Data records
────────
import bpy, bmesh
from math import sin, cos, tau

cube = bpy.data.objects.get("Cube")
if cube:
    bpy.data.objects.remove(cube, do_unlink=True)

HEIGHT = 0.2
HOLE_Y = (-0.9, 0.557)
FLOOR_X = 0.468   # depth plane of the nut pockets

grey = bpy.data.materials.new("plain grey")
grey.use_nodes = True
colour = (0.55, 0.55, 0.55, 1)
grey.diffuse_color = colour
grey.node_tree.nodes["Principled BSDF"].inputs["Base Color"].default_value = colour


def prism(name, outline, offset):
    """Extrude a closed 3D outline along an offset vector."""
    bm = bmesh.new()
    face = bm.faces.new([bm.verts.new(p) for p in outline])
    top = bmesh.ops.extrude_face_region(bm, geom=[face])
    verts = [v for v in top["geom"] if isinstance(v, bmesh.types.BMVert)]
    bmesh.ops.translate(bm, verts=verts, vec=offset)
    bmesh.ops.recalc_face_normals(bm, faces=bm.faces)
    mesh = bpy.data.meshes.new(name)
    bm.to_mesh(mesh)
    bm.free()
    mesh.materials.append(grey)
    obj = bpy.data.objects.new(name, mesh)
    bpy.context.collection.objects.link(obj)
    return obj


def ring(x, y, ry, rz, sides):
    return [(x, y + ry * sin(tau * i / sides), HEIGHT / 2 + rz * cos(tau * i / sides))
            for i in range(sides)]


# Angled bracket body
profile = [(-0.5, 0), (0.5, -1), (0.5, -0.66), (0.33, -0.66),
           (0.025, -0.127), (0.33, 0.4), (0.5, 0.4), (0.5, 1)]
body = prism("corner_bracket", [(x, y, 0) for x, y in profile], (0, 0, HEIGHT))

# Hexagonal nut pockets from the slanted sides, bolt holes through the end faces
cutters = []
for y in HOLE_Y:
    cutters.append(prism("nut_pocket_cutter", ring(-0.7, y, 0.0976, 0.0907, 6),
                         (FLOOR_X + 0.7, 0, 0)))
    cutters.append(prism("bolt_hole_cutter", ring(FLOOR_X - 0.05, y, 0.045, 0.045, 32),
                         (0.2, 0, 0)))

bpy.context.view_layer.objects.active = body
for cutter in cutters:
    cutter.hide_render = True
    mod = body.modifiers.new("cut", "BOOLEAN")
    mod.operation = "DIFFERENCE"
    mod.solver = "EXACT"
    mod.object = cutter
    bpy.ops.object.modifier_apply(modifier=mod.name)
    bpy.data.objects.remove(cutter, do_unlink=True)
────────
● Aim of the exercise
Each entry above must be retyped exactly.

● The completed task
import bpy, bmesh
from math import sin, cos, tau

cube = bpy.data.objects.get("Cube")
if cube:
    bpy.data.objects.remove(cube, do_unlink=True)

HEIGHT = 0.2
HOLE_Y = (-0.9, 0.557)
FLOOR_X = 0.468   # depth plane of the nut pockets

grey = bpy.data.materials.new("plain grey")
grey.use_nodes = True
colour = (0.55, 0.55, 0.55, 1)
grey.diffuse_color = colour
grey.node_tree.nodes["Principled BSDF"].inputs["Base Color"].default_value = colour


def prism(name, outline, offset):
    """Extrude a closed 3D outline along an offset vector."""
    bm = bmesh.new()
    face = bm.faces.new([bm.verts.new(p) for p in outline])
    top = bmesh.ops.extrude_face_region(bm, geom=[face])
    verts = [v for v in top["geom"] if isinstance(v, bmesh.types.BMVert)]
    bmesh.ops.translate(bm, verts=verts, vec=offset)
    bmesh.ops.recalc_face_normals(bm, faces=bm.faces)
    mesh = bpy.data.meshes.new(name)
    bm.to_mesh(mesh)
    bm.free()
    mesh.materials.append(grey)
    obj = bpy.data.objects.new(name, mesh)
    bpy.context.collection.objects.link(obj)
    return obj


def ring(x, y, ry, rz, sides):
    return [(x, y + ry * sin(tau * i / sides), HEIGHT / 2 + rz * cos(tau * i / sides))
            for i in range(sides)]


# Angled bracket body
profile = [(-0.5, 0), (0.5, -1), (0.5, -0.66), (0.33, -0.66),
           (0.025, -0.127), (0.33, 0.4), (0.5, 0.4), (0.5, 1)]
body = prism("corner_bracket", [(x, y, 0) for x, y in profile], (0, 0, HEIGHT))

# Hexagonal nut pockets from the slanted sides, bolt holes through the end faces
cutters = []
for y in HOLE_Y:
    cutters.append(prism("nut_pocket_cutter", ring(-0.7, y, 0.0976, 0.0907, 6),
                         (FLOOR_X + 0.7, 0, 0)))
    cutters.append(prism("bolt_hole_cutter", ring(FLOOR_X - 0.05, y, 0.045, 0.045, 32),
                         (0.2, 0, 0)))

bpy.context.view_layer.objects.active = body
for cutter in cutters:
    cutter.hide_render = True
    mod = body.modifiers.new("cut", "BOOLEAN")
    mod.operation = "DIFFERENCE"
    mod.solver = "EXACT"
    mod.object = cutter
    bpy.ops.object.modifier_apply(modifier=mod.name)
    bpy.data.objects.remove(cutter, do_unlink=True)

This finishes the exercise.